Addiction is much harder on the body than many people realize. There are several long-term health risks associated with having an addiction, such as cardiovascular disease, stroke, cancer, cirrhosis of the liver, and lung disease. HIV/AIDS, as well as hepatitis B and C, are also more common in individuals with addictions.
In addition to these major health issues, addiction can also have a negative impact on your daily feelings of health and well-being. Rehabilitation centers like crestviewrecovery.com can help patients overcome their addiction and reclaim their health and vitality. The three areas of the body most frequently damaged by addiction are the liver, lungs, and heart. Let’s assess these three different organs.
The liver is one of the first organs to feel the effects of drug or alcohol addiction. It is where the body begins to filter out harmful substances. Drugs that are known to harm the liver include heroin, inhalants, and steroids. Alcohol is also incredibly hard on the liver. Cirrhosis is a disease that develops slowly as the liver becomes unable to function properly due to scar tissue that develops and blocks blood flow through the liver. It is one of the conditions that can be effectively treated with healthy changes to diet and addiction recovery because the liver is able to heal itself from much of the damage that has been done with alcohol and drug abuse.

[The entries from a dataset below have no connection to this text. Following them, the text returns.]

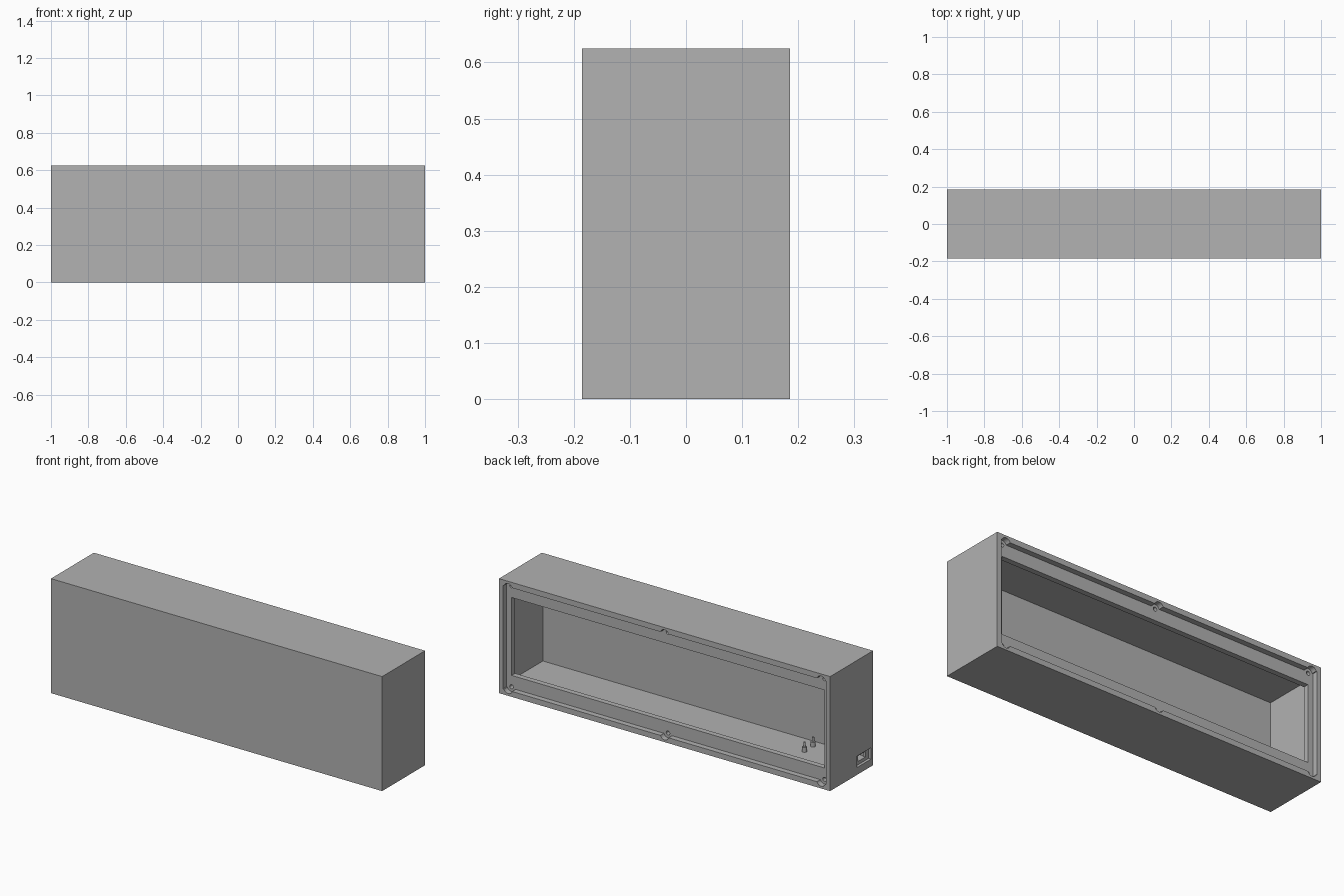
import bpy, bmesh
from mathutils import Matrix, Vector

old = bpy.data.objects.get("Cube")
if old:
    bpy.data.objects.remove(old, do_unlink=True)

grey = bpy.data.materials.new("plain_grey")
grey.use_nodes = True
colour = (0.445, 0.445, 0.445, 1)
grey.diffuse_color = colour
grey.node_tree.nodes["Principled BSDF"].inputs["Base Color"].default_value = colour


def finish(name, bm):
    mesh = bpy.data.meshes.new(name)
    bm.to_mesh(mesh)
    bm.free()
    mesh.materials.append(grey)
    obj = bpy.data.objects.new(name, mesh)
    bpy.context.collection.objects.link(obj)
    return obj


def box(name, low, high):
    low, high = Vector(low), Vector(high)
    bm = bmesh.new()
    bmesh.ops.create_cube(bm, size=1, matrix=Matrix.Translation((low + high) / 2)
                          @ Matrix.Diagonal((*(high - low), 1)))
    return finish(name, bm)


def rod(name, radius, start, end, sides=24):
    start, end = Vector(start), Vector(end)
    axis = end - start
    bm = bmesh.new()
    turn = axis.to_track_quat("Z", "Y").to_matrix().to_4x4()
    bmesh.ops.create_cone(bm, cap_ends=True, segments=sides, radius1=radius, radius2=radius,
                          depth=axis.length, matrix=Matrix.Translation((start + end) / 2) @ turn)
    return finish(name, bm)


def cut(target, cutter):
    """Subtract the cutter, bake the result and discard the cutter."""
    mod = target.modifiers.new("cut", "BOOLEAN")
    mod.operation, mod.solver, mod.object = "DIFFERENCE", "EXACT", cutter
    cutter.hide_render = True
    bpy.context.view_layer.update()
    baked = bpy.data.meshes.new_from_object(
        target.evaluated_get(bpy.context.evaluated_depsgraph_get()))
    target.modifiers.clear()
    target.data = baked
    bpy.data.objects.remove(cutter, do_unlink=True)


BACK, LEDGE, LIP = 0.185, 0.155, 0.125
TOP, FLOOR = 0.625, 0.055

# Hollow case with a lipped opening at the back
case = box("case", (-1, -BACK, 0), (1, BACK, TOP))
cut(case, box("cavity", (-0.97, -0.151, FLOOR), (0.97, LIP, TOP - FLOOR)))
cut(case, box("opening", (-0.945, LIP - 0.05, 0.1), (0.945, BACK + 0.1, TOP - 0.1)))

# Lid recess with rounded screw ears and pilot holes
cut(case, box("lid_recess", (-0.975, LEDGE, 0.03), (0.975, BACK + 0.1, TOP - 0.03)))
for x in (-0.945, 0, 0.945):
    for z in (0.038, TOP - 0.038):
        cut(case, rod("ear", 0.026, (x, LEDGE, z), (x, BACK + 0.1, z)))
        cut(case, rod("screw_hole", 0.011, (x, LEDGE - 0.07, z), (x, BACK + 0.1, z), 16))

# Stepped cable port in the right end
cut(case, box("port_recess", (-1.1, -0.168, 0.04), (-0.985, -0.045, 0.102)))
cut(case, box("port_hole", (-1.1, -0.14, 0.058), (-0.95, -0.075, 0.088)))

# Board standoffs with locating pins
for x in (-0.92, -0.696):
    for y in (-0.102, -0.028):
        rod("standoff", 0.013, (x, y, FLOOR - 0.005), (x, y, FLOOR + 0.025), 16)
        rod("standoff_pin", 0.006, (x, y, FLOOR + 0.02), (x, y, FLOOR + 0.05), 12)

Respiratory damage can be caused by many different types of drugs, including cocaine, heroin, marijuana, ketamine, inhalants, PCP, nicotine, and prescription opiates. Some of the most common respiratory conditions associated with addiction are emphysema, chronic bronchitis, asthma, and lung cancer.

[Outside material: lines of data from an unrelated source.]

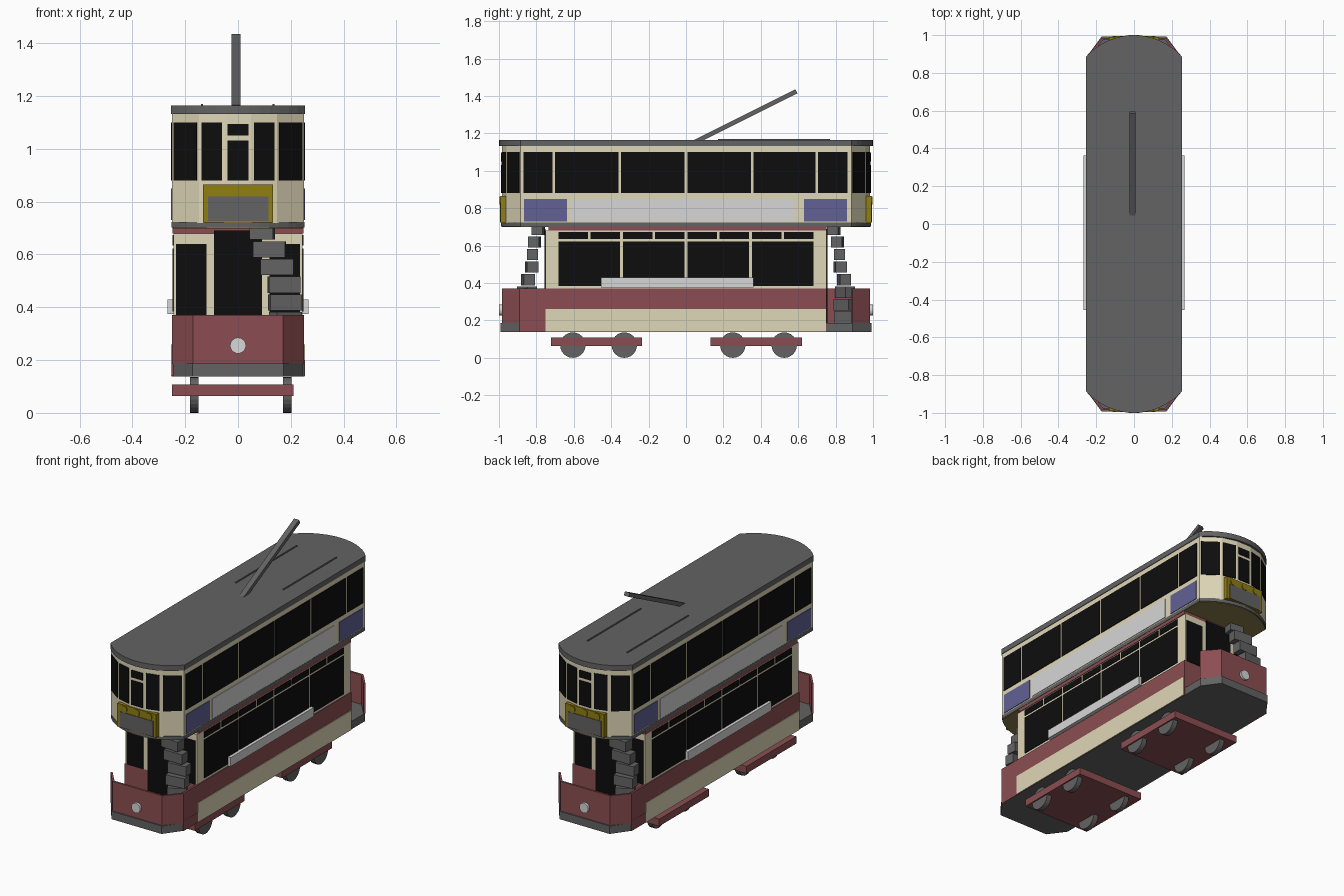
import bpy, bmesh, math
from mathutils import Matrix, Vector

cube = bpy.data.objects.get("Cube")
if cube:
    bpy.data.objects.remove(cube, do_unlink=True)


def material(name, r, g, b):
    m = bpy.data.materials.new(name)
    m.use_nodes = True
    m.diffuse_color = (r, g, b, 1)
    bsdf = next(n for n in m.node_tree.nodes if n.type == 'BSDF_PRINCIPLED')
    bsdf.inputs["Base Color"].default_value = (r, g, b, 1)
    bsdf.inputs["Roughness"].default_value = 0.8
    return m


RED = material("maroon red", .26, .076, .084)
CREAM = material("cream", .74, .68, .48)
GREY = material("dark grey", .125, .125, .125)
BLACK = material("window black", .004, .004, .004)
WHITE = material("pale grey", .68, .68, .68)
BLUE = material("board blue", .12, .12, .3)
YELLOW = material("mustard yellow", .28, .21, .006)
OLIVE = material("olive ceiling", .26, .2, .07)


def finish(name, bm, mat):
    bmesh.ops.recalc_face_normals(bm, faces=bm.faces)
    mesh = bpy.data.meshes.new(name)
    bm.to_mesh(mesh)
    bm.free()
    mesh.materials.append(mat)
    ob = bpy.data.objects.new(name, mesh)
    bpy.context.collection.objects.link(ob)
    return ob


def prisms(name, mat, items):
    """Upright prisms, each given as (plan points, bottom, top)."""
    bm = bmesh.new()
    for pts, z0, z1 in items:
        low = [bm.verts.new((x, y, z0)) for x, y in pts]
        high = [bm.verts.new((x, y, z1)) for x, y in pts]
        bm.faces.new(low[::-1])
        bm.faces.new(high)
        for i in range(len(pts)):
            j = (i + 1) % len(pts)
            bm.faces.new((low[i], low[j], high[j], high[i]))
    return finish(name, bm, mat)


def rect(x0, x1, y0, y1):
    return [(x0, y0), (x1, y0), (x1, y1), (x0, y1)]


def turn(pts, s):
    return [(x * s, y * s) for x, y in pts]


def panel(p, q, out=.004, back=.002, trim=0):
    """Plan of a thin plate on the outer side of the line p to q."""
    p, q = Vector(p), Vector(q)
    d = (q - p).normalized()
    n = Vector((d.y, -d.x))
    p, q = p + d * trim, q - d * trim
    return [tuple(v) for v in (p + n * out, q + n * out, q - n * back, p - n * back)]


def cylinders(name, mat, items, axis):
    """Discs given as (centre, radius, depth)."""
    bm = bmesh.new()
    rot = Matrix.Rotation(math.pi / 2, 4, axis)
    for c, r, depth in items:
        bmesh.ops.create_cone(bm, cap_ends=True, segments=24, radius1=r, radius2=r,
                              depth=depth, matrix=Matrix.Translation(c) @ rot)
    return finish(name, bm, mat)


def arc_plan(half, shoulder, tip, n=14):
    """Long plan with a shallow arc at each end."""
    sag = tip - shoulder
    r = (half * half + sag * sag) / (2 * sag)
    a = math.asin(half / r)
    end = [(r * math.sin(t), -tip + r - r * math.cos(t))
           for t in (a * (2 * i / n - 1) for i in range(n + 1))]
    return end + turn(end, -1)


ENDS = (1, -1)

# Underframe, lower side panels and saloon
platform = [(-.247, -.89), (-.172, -.992), (.172, -.992), (.247, -.89)]
prisms("platform_and_bumpers", GREY, [(platform + turn(platform, -1), .138, .187)])
prisms("lower_body", RED, [(rect(-.25, .25, -.752, .752), .14, .37)])
prisms("rocker_panels", CREAM,
       [(turn(panel((.25, -.752), (.25, .748)), s), .14, .26) for s in ENDS])
prisms("saloon", CREAM, [(rect(-.245, .245, -.752, .752), .37, .68)])
prisms("saloon_cornice", RED, [(rect(-.249, .249, -.735, .75), .68, .702)])

# Curved dashes, open on the entrance side of each end
dash_line = [(-.25, -.89), (-.17, -.985), (.17, -.985), (.25, -.89), (.25, -.75)]
dash = []
for s in ENDS:
    for p, q in zip(dash_line, dash_line[1:]):
        dash.append((turn(panel(p, q, 0, .012), s), .185, .37))
    dash.append((turn(panel(*dash_line[-2:], .001, .01), s), .138, .2))
prisms("dashes", RED, dash)
cylinders("headlamps", WHITE, [((0, -.99 * s, .255), .03, .02) for s in ENDS], 'X')

# Saloon windows with small lights above, end windows and doors
panes = []
for s in ENDS:
    for i in range(4):
        y = -.69 + i * .345
        panes.append((turn(panel((.245, y), (.245, y + .345), trim=.007), s), .385, .622))
    for i in range(8):
        y = -.69 + i * .1725
        panes.append((turn(panel((.245, y), (.245, y + .1725), trim=.007), s), .635, .673))
    for x0, x1, z0, z1 in ((-.235, -.12, .37, .64), (.12, .235, .37, .64),
                           (-.09, .09, .187, .69)):
        panes.append((turn(panel((x0, -.752), (x1, -.752)), s), z0, z1))
prisms("saloon_windows_and_doors", BLACK, panes)
prisms("saloon_side_boards", WHITE,
       [(rect(*sorted((s * .244, s * .267)), -.455, .362), .375, .43) for s in ENDS])

# Upper deck shell, floor and roof
deck_end = [(-.25, -.885), (-.147, -.96), (-.05, -.985),
            (.05, -.985), (.147, -.96), (.25, -.885)]
prisms("upper_deck", CREAM, [(deck_end + turn(deck_end, -1), .72, 1.135)])
prisms("upper_floor", GREY, [(arc_plan(.251, .885, .99), .702, .724)])
prisms("upper_floor_ceiling", OLIVE, [(arc_plan(.247, .88, .985), .699, .703)])
prisms("roof", GREY, [(arc_plan(.254, .885, 1), 1.132, 1.165)])

# Upper deck windows
breaks = [-.875, -.707, -.355, 0, .355, .70, .87]
panes = []
for s in ENDS:
    for a, b in zip(breaks, breaks[1:]):
        panes.append((turn(panel((.25, a), (.25, b), trim=.007), s), .88, 1.1))
    for i, (p, q) in enumerate(zip(deck_end, deck_end[1:])):
        plan = turn(panel(p, q, trim=.01), s)
        if i == 2:
            panes += [(plan, .88, 1.032), (plan, 1.05, 1.095)]
        else:
            panes.append((plan, .88, 1.1))
prisms("upper_windows", BLACK, panes)

# Upper side boards
prisms("upper_long_boards", WHITE,
       [(turn(panel((.25, -.61), (.25, .58)), s), .73, .85) for s in ENDS])
prisms("upper_corner_boards", BLUE,
       [(turn(panel((.25, a), (.25, b)), s), .73, .85)
        for s in ENDS for a, b in ((-.865, -.635), (.63, .86))])

# Destination boxes
prisms("destination_boxes", YELLOW,
       [(turn(rect(-.133, .133, -.991, -.94), s), .722, .866) for s in ENDS])
prisms("destination_blinds", GREY,
       [(turn(panel((-.113, -.991), (.115, -.991)), s), .726, .82) for s in ENDS])
cylinders("destination_lamps", YELLOW,
          [((x, -.99 * s, .842), .021, .012) for s in ENDS for x in (-.085, 0, .085)], 'X')

# Winding stairs: centre x, centre y, width, turn
treads = [(.17, -.855, .11, 60), (.175, -.85, .11, 45), (.18, -.85, .11, 30),
          (.178, -.845, .12, 8), (.175, -.825, .12, 5), (.148, -.82, .125, 0),
          (.12, -.81, .12, -5), (.092, -.79, .09, -8)]
steps = []
for s in ENDS:
    for i, (x, y, w, deg) in enumerate(treads):
        rot = Matrix.Rotation(math.radians(deg), 2)
        plan = [tuple(rot @ Vector(c) + Vector((x, y)))
                for c in rect(-w / 2, w / 2, -.03, .03)]
        z = .187 + i * .067
        steps.append((turn(plan, s), z, min(z + .061, .7)))
prisms("stairs", GREY, steps)

# Trucks and wheels
prisms("truck_frames", RED,
       [(rect(-.25, .21, y, y + .487), .064, .108) for y in (-.722, .132)])
cylinders("wheels", GREY,
          [((x, y, .068), .068, .032) for x in (-.165, .186)
           for y in (-.605, -.33, .25, .525)], 'Y')

# Trolley pole and roof rails
bm = bmesh.new()
foot, tip = Vector((-.008, .05, 1.155)), Vector((-.008, .59, 1.425))
d = tip - foot
bmesh.ops.create_cube(bm, size=1, matrix=Matrix.Translation((foot + tip) / 2)
                      @ Matrix.Rotation(math.atan2(d.z, d.y), 4, 'X')
                      @ Matrix.Diagonal((.034, d.length, .024, 1)))
finish("trolley_pole", bm, GREY)
prisms("roof_rails", GREY, [(rect(-.14, -.132, .17, .77), 1.16, 1.17),
                            (rect(.131, .139, .25, .77), 1.16, 1.17)])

Unfortunately, many of these conditions cannot be entirely remedied through lifestyle changes and rehabilitation. However, if the rehabilitation process is started early enough it can substantially lower the risk of developing some of these conditions and lessen the severity of others.
The cardiovascular conditions which can be caused by addiction include heart attacks, abnormal heart rate, collapsed veins, stroke, sudden increase in heart pressure, and infection in heart valves and blood vessels. Some of the drugs that can cause damage to the cardiovascular system include heroin, ketamine, marijuana, methamphetamine, PCP, steroids, cocaine, inhalants, LSD, nicotine, and prescription stimulants.
Many of the short-term risks such as a sudden increase in blood pressure or heart attack due to drug use diminish as soon as the individual stops using drugs. Rehabilitation can also help decrease the long-term associated risks.
Road to Recovery
Two of the most important things you can do when on the path to recovery is to eat properly and get enough exercise. This can help the body speed the healing process. Many addicts find their desire for sugar greatly increases once they stop drinking alcohol or using certain drugs. Instead of reaching for overly processed treats such as candy and soda, a diet with ample fruit can help satisfy those cravings and provide nutritional benefits.
Exercise serves two functions. First, it can help the body flush the toxins more efficiently. It can also give those suffering from withdrawal a new way to create endorphins. Without those supplied by the narcotics many individuals find themselves suffering from depression. Finding a form of exercise one enjoys can help alleviate this to some degree.
The benefits of kicking an addiction on one’s physical health are both immediate and long-term. While the process initially makes many people feel physically unwell, that feeling quickly fades. As the body is slowly brought back into balance, recovering addicts will soon begin to feel greater levels of vitality and well-being.